One of the truly horrific spectres that now haunt society include the invention of actual chimeras, genetic combinations with both human and animal characteristics. These represent a new (and, according to the experimenters, 'extremely promising') field of study. The new chimeral technology is already being widely used to test male fertility. According to the Office of Technology Assessment (OTA) of the United States Congress, men can learn whether or not their sperm are infertile by having them penetrate hamster eggs:
"Hamster-egg penetration assay: The husband's sperm are incubated with hamster eggs and watched for signs of fertilisation. While penetration of the ova by a sperm is a sign of normal sperm, the reliability and significance of the test is controversial. Food for thought: conception between an animal and a man takes place during this laboratory procedure. Average cost: $275 ($35-390).
Office of Technology Assessment, United States Congress. Infertility: Medical and Social Choices. Publication OTA-BA-358. Washington, DC: United States Government Printing Office, May 1988
San Francisco General Hospital's Dr. J. Michael McCune has created what the news media immediately tagged the "humanised mouse." McCune was unwilling to experiment with the AIDS virus by injecting it into human adults, and, in light of the fact that AIDS only infects humans, he took what would seem to some as a logical step. An October 1990 New York Times report explains that "Animals, whose organ tissues are derived from those of human foetuses, provide a singular opportunity to gauge the effectiveness of various antiviral drugs."
Sandra Blakeslee. New Medical Research Tool: Human Tissues in Lab Mice. New York Times, 30/10/1990

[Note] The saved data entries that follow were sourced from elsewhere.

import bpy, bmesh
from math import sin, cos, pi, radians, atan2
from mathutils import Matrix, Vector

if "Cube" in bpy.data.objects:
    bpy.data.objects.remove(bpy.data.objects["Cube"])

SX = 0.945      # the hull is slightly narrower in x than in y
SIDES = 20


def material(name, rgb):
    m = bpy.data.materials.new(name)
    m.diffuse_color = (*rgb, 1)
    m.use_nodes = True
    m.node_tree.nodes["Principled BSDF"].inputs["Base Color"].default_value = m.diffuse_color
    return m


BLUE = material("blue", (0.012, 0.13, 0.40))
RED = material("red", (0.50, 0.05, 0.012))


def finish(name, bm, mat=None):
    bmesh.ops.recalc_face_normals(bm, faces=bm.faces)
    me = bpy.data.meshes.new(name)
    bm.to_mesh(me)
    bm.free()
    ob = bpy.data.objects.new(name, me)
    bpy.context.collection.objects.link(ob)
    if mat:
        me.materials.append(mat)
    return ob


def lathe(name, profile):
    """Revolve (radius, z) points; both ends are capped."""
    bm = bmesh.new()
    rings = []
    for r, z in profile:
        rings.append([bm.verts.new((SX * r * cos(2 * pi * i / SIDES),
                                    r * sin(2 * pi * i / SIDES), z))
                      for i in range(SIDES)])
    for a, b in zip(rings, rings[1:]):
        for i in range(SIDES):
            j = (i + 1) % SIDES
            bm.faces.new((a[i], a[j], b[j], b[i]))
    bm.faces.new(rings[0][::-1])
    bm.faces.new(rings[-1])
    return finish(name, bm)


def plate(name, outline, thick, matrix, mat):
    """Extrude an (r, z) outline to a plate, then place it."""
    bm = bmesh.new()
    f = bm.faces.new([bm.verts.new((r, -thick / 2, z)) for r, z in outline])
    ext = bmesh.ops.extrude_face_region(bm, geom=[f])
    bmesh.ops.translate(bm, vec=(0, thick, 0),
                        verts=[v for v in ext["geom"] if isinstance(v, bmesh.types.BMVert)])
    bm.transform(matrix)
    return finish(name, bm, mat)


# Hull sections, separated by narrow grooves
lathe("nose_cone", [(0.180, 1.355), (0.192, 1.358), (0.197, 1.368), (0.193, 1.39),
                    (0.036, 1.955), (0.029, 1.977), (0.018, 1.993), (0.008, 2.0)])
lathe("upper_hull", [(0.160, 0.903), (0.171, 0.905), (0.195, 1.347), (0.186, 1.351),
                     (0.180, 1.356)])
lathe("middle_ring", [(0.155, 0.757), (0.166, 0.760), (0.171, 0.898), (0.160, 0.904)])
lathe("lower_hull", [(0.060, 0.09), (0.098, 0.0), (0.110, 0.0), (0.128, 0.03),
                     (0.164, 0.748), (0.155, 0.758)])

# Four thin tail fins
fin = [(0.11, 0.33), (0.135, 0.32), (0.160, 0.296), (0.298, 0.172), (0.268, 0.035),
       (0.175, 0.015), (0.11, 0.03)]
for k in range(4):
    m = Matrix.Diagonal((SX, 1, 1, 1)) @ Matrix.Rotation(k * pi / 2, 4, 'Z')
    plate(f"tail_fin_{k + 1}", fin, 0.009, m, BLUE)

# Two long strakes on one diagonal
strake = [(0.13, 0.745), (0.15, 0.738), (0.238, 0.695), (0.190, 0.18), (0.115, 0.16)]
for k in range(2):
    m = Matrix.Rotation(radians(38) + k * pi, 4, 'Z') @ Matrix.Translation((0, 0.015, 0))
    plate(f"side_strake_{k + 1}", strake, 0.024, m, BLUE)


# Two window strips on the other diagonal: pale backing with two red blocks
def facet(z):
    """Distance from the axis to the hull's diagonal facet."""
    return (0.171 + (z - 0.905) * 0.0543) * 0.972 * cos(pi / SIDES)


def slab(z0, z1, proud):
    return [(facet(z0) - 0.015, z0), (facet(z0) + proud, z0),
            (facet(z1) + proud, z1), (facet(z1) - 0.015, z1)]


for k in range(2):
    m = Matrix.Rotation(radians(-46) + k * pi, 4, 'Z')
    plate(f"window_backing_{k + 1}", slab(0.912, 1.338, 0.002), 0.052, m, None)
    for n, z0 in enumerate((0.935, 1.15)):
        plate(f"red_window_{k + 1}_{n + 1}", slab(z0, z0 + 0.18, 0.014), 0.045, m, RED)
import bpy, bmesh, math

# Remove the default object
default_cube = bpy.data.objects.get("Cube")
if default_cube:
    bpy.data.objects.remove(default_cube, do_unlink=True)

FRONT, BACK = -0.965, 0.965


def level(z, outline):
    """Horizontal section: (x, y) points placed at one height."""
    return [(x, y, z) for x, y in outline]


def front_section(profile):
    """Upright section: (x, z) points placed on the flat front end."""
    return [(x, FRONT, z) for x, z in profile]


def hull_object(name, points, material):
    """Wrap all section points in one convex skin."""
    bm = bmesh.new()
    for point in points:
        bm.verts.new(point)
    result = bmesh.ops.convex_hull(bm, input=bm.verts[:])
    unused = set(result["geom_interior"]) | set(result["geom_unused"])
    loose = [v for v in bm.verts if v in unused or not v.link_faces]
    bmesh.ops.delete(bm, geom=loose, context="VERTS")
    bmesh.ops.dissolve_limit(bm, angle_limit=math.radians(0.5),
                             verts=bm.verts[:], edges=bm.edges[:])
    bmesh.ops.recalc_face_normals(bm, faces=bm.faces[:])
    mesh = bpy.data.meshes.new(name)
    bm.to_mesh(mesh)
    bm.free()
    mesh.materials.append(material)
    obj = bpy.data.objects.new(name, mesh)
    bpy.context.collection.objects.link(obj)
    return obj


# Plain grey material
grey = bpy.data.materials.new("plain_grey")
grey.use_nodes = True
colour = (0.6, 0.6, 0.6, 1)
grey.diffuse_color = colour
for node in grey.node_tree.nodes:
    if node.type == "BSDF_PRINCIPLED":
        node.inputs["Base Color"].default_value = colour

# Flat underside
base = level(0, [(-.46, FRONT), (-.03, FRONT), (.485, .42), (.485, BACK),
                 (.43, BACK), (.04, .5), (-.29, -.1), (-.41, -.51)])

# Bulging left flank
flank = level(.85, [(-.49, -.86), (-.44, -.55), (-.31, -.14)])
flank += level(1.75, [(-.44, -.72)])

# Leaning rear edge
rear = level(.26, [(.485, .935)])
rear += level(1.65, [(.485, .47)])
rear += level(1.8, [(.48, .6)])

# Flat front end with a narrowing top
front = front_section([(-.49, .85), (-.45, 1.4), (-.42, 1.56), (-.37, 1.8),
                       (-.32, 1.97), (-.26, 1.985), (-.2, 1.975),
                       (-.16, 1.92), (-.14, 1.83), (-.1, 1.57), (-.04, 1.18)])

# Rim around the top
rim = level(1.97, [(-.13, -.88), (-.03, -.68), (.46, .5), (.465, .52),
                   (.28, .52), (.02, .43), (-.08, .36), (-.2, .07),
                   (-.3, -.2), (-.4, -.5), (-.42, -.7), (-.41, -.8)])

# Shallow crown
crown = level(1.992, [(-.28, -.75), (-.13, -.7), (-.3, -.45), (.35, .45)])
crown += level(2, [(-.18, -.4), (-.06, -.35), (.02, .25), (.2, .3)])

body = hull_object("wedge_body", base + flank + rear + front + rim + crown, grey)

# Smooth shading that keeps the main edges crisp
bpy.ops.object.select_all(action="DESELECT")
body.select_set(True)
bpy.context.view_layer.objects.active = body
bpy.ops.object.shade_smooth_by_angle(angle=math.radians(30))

The article went on to describe how McCune, whose research was funded by the National Institutes for Health, removes the thymus, liver, and lymph nodes from aborted human babies of up to 22 weeks gestation, and proceeds to divide them into hundreds of rice-sized pieces. These he implants under the kidneys of young mice, and, within a matter of days, the mouses's blood vessels move into the human tissue and support it as it grows. After a month or so, the rice-sized pieces develop into tiny complete human organs about a centimeter across which can then be experimented on.
The noted French biologist Dr. Jean Rostand wrote in all seriousness a few years ago that "Here and now Homo Sapiens is in the process of becoming Homo Biologicus, a strange biped that will combine the properties of self-reproduction without males, like the green fly; of fertilising his female at long distance, like the nautiloid mollusk; of changing sex, like the xiphores; of growing from cuttings, like the earthworm; of replacing his missing parts, like the newt; of developing outside his mother's body, like the kangaroo; and of hibernating, like the hedgehog."
These are not the mad pipe dreams of some isolated quack. Many leading scientists have advocated the creation of chimeras - part-human and part-animal or plant creatures whose usefulness for various purposes would be enhanced by their new 'qualities.'
Dr. Robert C. Gesteland, an associate professor of biological sciences at Northwestern University in Illinois, has suggested (1) crossing man with plants, so all we'd need for food would be water and sunlight; (2) developing a servant class of supersmart apes; and (3) best of all, breeding a race of humans only four inches tall, which would lessen pollution and conserve natural resources.
On the 4th December 2014, the Telegraph ran with a news story that detailed how scientists had taken brain cells from a human foetus (then discarded) and injected them into baby mice and subsequently produced what they were calling a supermouse.